● **WHAT TO DO**
All lines in the records below with the word "faces" must be returned.

Top of PROVIDED INFORMATION

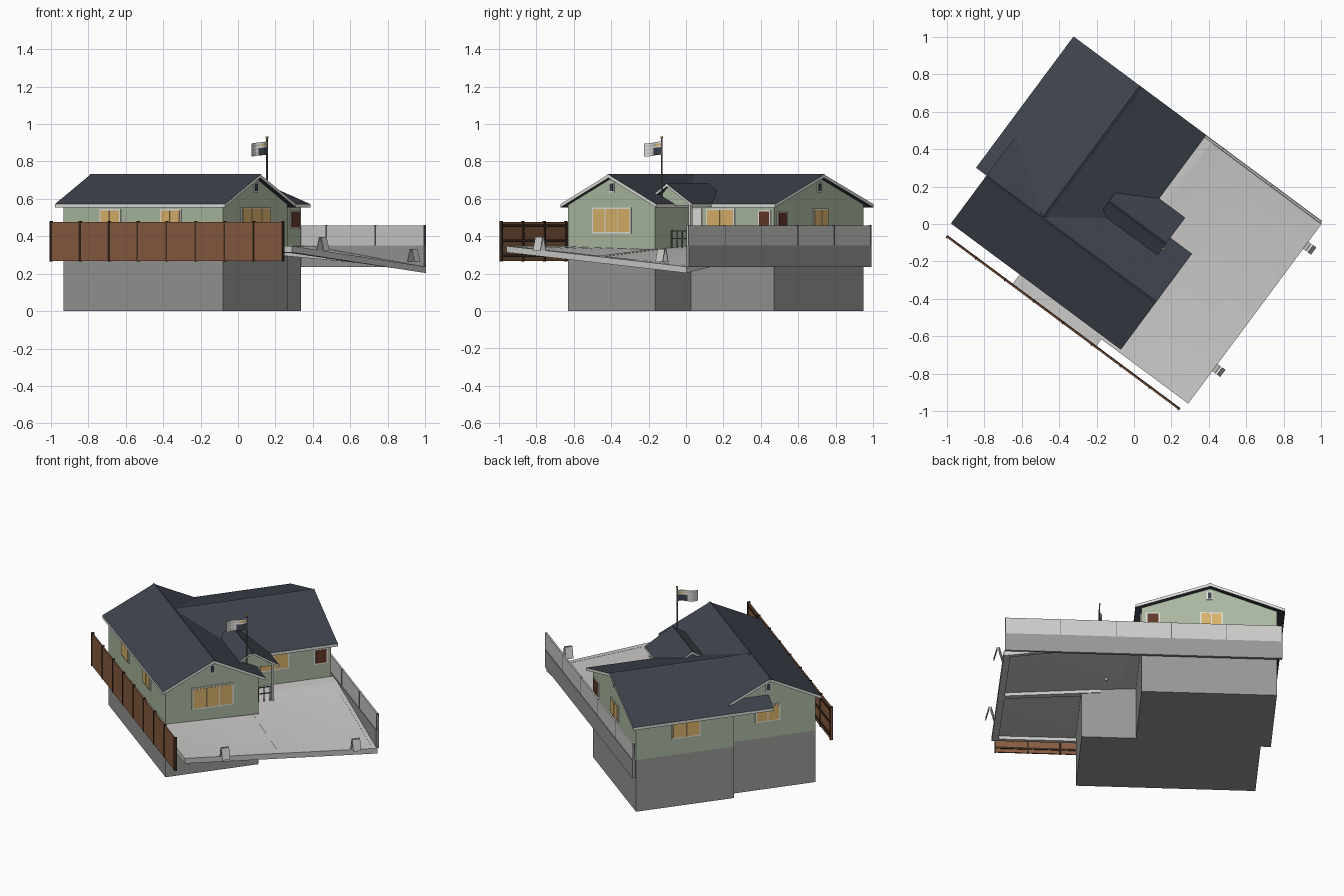
import bpy, bmesh, math
from mathutils import Matrix, Vector

if "Cube" in bpy.data.objects:
    bpy.data.objects.remove(bpy.data.objects["Cube"])

ROT = Matrix.Rotation(math.radians(-36.6), 4, 'Z')   # house frame (u, v) to world


def mat(name, r, g, b):
    m = bpy.data.materials.new(name)
    lin = [((c / 255 + 0.055) / 1.055) ** 2.4 for c in (r, g, b)]
    m.diffuse_color = (*lin, 1)
    m.use_nodes = True
    m.node_tree.nodes["Principled BSDF"].inputs["Base Color"].default_value = m.diffuse_color
    return m


SAGE = mat("sage siding", 172, 186, 162)
CONC = mat("grey concrete", 152, 153, 150)
PAVE = mat("light concrete", 204, 203, 201)
ROOF = mat("slate roof", 62, 67, 77)
WHITE = mat("white trim", 226, 226, 222)
WOOD = mat("brown wood", 136, 92, 64)
POST = mat("dark wood", 62, 45, 33)
AMBER = mat("amber glass", 220, 180, 108)
DOOR = mat("red brown door", 100, 56, 38)
METAL = mat("grey metal", 105, 106, 108)


def finish(name, bm, mats, rule=None):
    bmesh.ops.recalc_face_normals(bm, faces=bm.faces)
    bm.normal_update()
    if rule:
        for f in bm.faces:
            f.material_index = rule(f)
    bm.transform(ROT)
    me = bpy.data.meshes.new(name)
    bm.to_mesh(me)
    bm.free()
    for m in mats:
        me.materials.append(m)
    ob = bpy.data.objects.new(name, me)
    bpy.context.collection.objects.link(ob)
    return ob


def box(name, u0, u1, v0, v1, z0, z1, m):
    bm = bmesh.new()
    bmesh.ops.create_cube(bm, size=1)
    for p in bm.verts:
        p.co = Vector((u0 if p.co.x < 0 else u1, v0 if p.co.y < 0 else v1, z0 if p.co.z < 0 else z1))
    return finish(name, bm, [m])


def prism(name, axis, a0, a1, profile, mats, rule=None):
    """Extrude a (cross, z) profile along the u or v axis."""
    bm = bmesh.new()
    place = (lambda a, c, z: (a, c, z)) if axis == 'u' else (lambda a, c, z: (c, a, z))
    ends = [[bm.verts.new(place(a, c, z)) for c, z in profile] for a in (a0, a1)]
    n = len(profile)
    for e in ends:
        bm.faces.new(e)
    for i in range(n):
        j = (i + 1) % n
        bm.faces.new((ends[0][i], ends[0][j], ends[1][j], ends[1][i]))
    return finish(name, bm, mats, rule)


def gable_roof(name, axis, a0, a1, c, half, ridge, eave, t=0.018):
    prof = [(c - half, eave), (c, ridge), (c + half, eave),
            (c + half, eave - t), (c, ridge - t), (c - half, eave - t)]
    prism(name, axis, a0, a1, prof, [ROOF, WHITE], lambda f: 1 if abs(f.normal.z) < 0.1 else 0)
    k = (ridge - eave) / half * 0.018
    cap = [(c - 0.018, ridge - k), (c, ridge + 0.004), (c + 0.018, ridge - k)]
    prism(name + "_ridge_cap", axis, a0, a1, cap, [ROOF])


def plate(name, axis, pos, side, a0, a1, z0, z1, d, m):
    """Thin plate on a wall whose normal is the given axis and side."""
    lo, hi = sorted((pos - side * 0.003, pos + side * d))
    if axis == 'u':
        return box(name, lo, hi, a0, a1, z0, z1, m)
    return box(name, a0, a1, lo, hi, z0, z1, m)


def window(name, axis, pos, side, a0, a1, z0, z1, panes=2, m=AMBER):
    plate(name + "_frame", axis, pos, side, a0, a1, z0, z1, 0.006, WHITE)
    w = (a1 - a0 - 0.012) / panes
    for i in range(panes):
        s = a0 + 0.006 + i * w
        plate(f"{name}_pane_{i}", axis, pos, side, s + 0.003, s + w - 0.003, z0 + 0.008, z1 - 0.008, 0.009, m)


# foundations and walls of the two wings
BASE = 0.335
box("front_foundation", -0.75, 0.311, -0.554, 0.025, 0, BASE, CONC)
box("back_foundation", -0.81, -0.01, -0.03, 0.58, 0, BASE, CONC)
prism("front_walls", 'u', -0.75, 0.311, [(-0.554, BASE), (0.025, BASE), (0.025, 0.575),
                                         (-0.262, 0.715), (-0.554, 0.572)], [SAGE])
prism("back_walls", 'v', -0.03, 0.58, [(-0.81, BASE), (-0.01, BASE), (-0.01, 0.570),
                                       (-0.41, 0.715), (-0.81, 0.570)], [SAGE])

# roofs
gable_roof("front_roof", 'u', -0.787, 0.344, -0.262, 0.319, 0.73, 0.572)
gable_roof("back_roof", 'v', -0.262, 0.612, -0.415, 0.442, 0.73, 0.572)
gable_roof("porch_roof", 'u', -0.18, 0.2, 0.02, 0.17, 0.68, 0.572, 0.014)
prism("porch_gable", 'u', 0.165, 0.18, [(-0.1, 0.565), (0.165, 0.565), (0.02, 0.667)], [SAGE])

# windows and doors
for i, u in enumerate((-0.436, -0.034)):
    window(f"front_window_{i}", 'v', -0.554, -1, u - 0.07, u + 0.07, 0.44, 0.545)
window("gable_window", 'u', 0.311, 1, -0.392, -0.131, 0.415, 0.555, 3)
window("court_window", 'u', -0.01, 1, 0.13, 0.32, 0.44, 0.548)
window("court_door", 'u', -0.01, 1, 0.475, 0.56, 0.44, 0.54, 1, DOOR)
window("entry_door", 'u', -0.01, 1, 0.035, 0.1, 0.345, 0.548, 1, WHITE)
window("rear_window", 'v', 0.58, 1, -0.49, -0.355, 0.44, 0.548)
window("rear_door", 'v', 0.58, 1, -0.12, -0.035, 0.345, 0.535, 1, DOOR)
window("side_window_0", 'u', -0.81, -1, 0.18, 0.36, 0.44, 0.548)
window("side_window_1", 'u', -0.75, -1, -0.335, -0.18, 0.44, 0.548)

# gable vents
for n, ax, pos, s, c in (("east", 'u', 0.311, 1, -0.262), ("west", 'u', -0.75, -1, -0.262),
                         ("rear", 'v', 0.58, 1, -0.412)):
    plate(n + "_vent_frame", ax, pos, s, c - 0.017, c + 0.017, 0.635, 0.69, 0.005, WHITE)
    plate(n + "_vent", ax, pos, s, c - 0.010, c + 0.010, 0.642, 0.682, 0.008, ROOF)


# sloping driveway
def ground(u, v):
    return 0.347 - 0.11 * max(0, (u - 0.05) / 0.75) * (v + 0.6) / 1.2


def paving(name, u0, u1, v0, v1, lift, depth, m, n=10):
    bm = bmesh.new()
    bmesh.ops.create_grid(bm, x_segments=n, y_segments=n, size=0.5)
    for p in bm.verts:
        u, v = u0 + (p.co.x + 0.5) * (u1 - u0), v0 + (p.co.y + 0.5) * (v1 - v0)
        p.co = (u, v, ground(u, v) + lift)
    r = bmesh.ops.extrude_face_region(bm, geom=bm.faces[:])
    for p in r['geom']:
        if isinstance(p, bmesh.types.BMVert):
            p.co.z -= depth
    finish(name, bm, [m])


paving("driveway", -0.01, 0.79, -0.598, 0.6, 0, 0.012, PAVE)
for i, (a, b) in enumerate(((-0.598, -0.57), (-0.01, 0.03), (0.57, 0.6))):
    paving(f"driveway_beam_{i}", 0.2, 0.79, a, b, 0.001, 0.034, PAVE, 6)
paving("driveway_edge", 0.765, 0.805, -0.598, 0.6, 0.001, 0.034, PAVE)
box("side_path", -0.33, 0.227, -0.642, -0.55, 0.318, 0.345, PAVE)

# retaining wall with panel railing
box("retaining_wall", -0.84, 0.797, 0.594, 0.612, 0.235, 0.35, CONC)
box("railing_panel", -0.84, 0.797, 0.598, 0.608, 0.35, 0.458, PAVE)
for i in range(6):
    u = -0.84 + i * 0.3266
    box(f"railing_post_{i}", u, u + 0.004, 0.596, 0.610, 0.35, 0.459, METAL)

# wooden fence
box("fence_boards", -0.765, 0.785, -0.655, -0.647, 0.267, 0.477, WOOD)
for i in range(9):
    u = -0.765 + i * 1.542 / 8
    box(f"fence_post_{i}", u, u + 0.009, -0.658, -0.641, 0.265, 0.482, POST)
for i, z in enumerate((0.29, 0.37, 0.45)):
    box(f"fence_rail_{i}", -0.765, 0.785, -0.647, -0.642, z, z + 0.012, POST)

# porch post and railing
box("porch_post", 0.165, 0.18, 0.15, 0.165, 0.31, 0.575, WHITE)
for i, z in enumerate((0.385, 0.425)):
    box(f"porch_rail_{i}", 0.17, 0.176, 0.03, 0.15, z, z + 0.005, METAL)
for i in range(4):
    v = 0.03 + i * 0.036
    box(f"porch_baluster_{i}", 0.17, 0.176, v, v + 0.005, 0.325, 0.43, METAL)

# folding boards at the driveway edge
for i, (v, z) in enumerate(((-0.358, 0.325), (0.456, 0.262))):
    for s in (-1, 1):
        prof = [(0.83 + s * 0.022, z), (0.83 + s * 0.003, z + 0.07),
                (0.83 + s * 0.008, z + 0.07), (0.83 + s * 0.027, z)]
        prism(f"folding_board_{i}_{s}", 'v', v - 0.024, v + 0.024, prof, [PAVE])

# flagpole and waving flag
PU, PV = 0.202, -0.012
box("flagpole", PU - 0.003, PU + 0.003, PV - 0.003, PV + 0.003, 0.6, 0.925, METAL)
box("flagpole_finial", PU - 0.005, PU + 0.005, PV - 0.005, PV + 0.005, 0.922, 0.932, AMBER)
bm = bmesh.new()
bmesh.ops.create_grid(bm, x_segments=8, y_segments=7, size=0.5)
away = (ROT.inverted() @ Vector((-0.085, -0.09, 0))).normalized()
side = Vector((-away.y, away.x, 0))
for f in bm.faces:
    c = f.calc_center_median()
    row = int((c.y + 0.5) * 7)
    if c.x < 0 and row < 4:
        f.material_index = 1
    elif row % 2:
        f.material_index = 2
    if c.x < -0.1 and row == 5:
        f.material_index = 3
for p in bm.verts:
    t, h = p.co.x + 0.5, p.co.y
    p.co = Vector((PU, PV, 0.872 + h * 0.07 - 0.012 * t)) + away * t * 0.125 + side * 0.008 * math.sin(t * 7)
flag = finish("flag", bm, [WHITE, ROOF, PAVE, AMBER])
flag.modifiers.new("thickness", 'SOLIDIFY').thickness = 0.002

Bottom of PROVIDED INFORMATION

● **RESULT**
    bmesh.ops.recalc_face_normals(bm, faces=bm.faces)
        for f in bm.faces:
        bm.faces.new(e)
        bm.faces.new((ends[0][i], ends[0][j], ends[1][j], ends[1][i]))
    r = bmesh.ops.extrude_face_region(bm, geom=bm.faces[:])
for f in bm.faces:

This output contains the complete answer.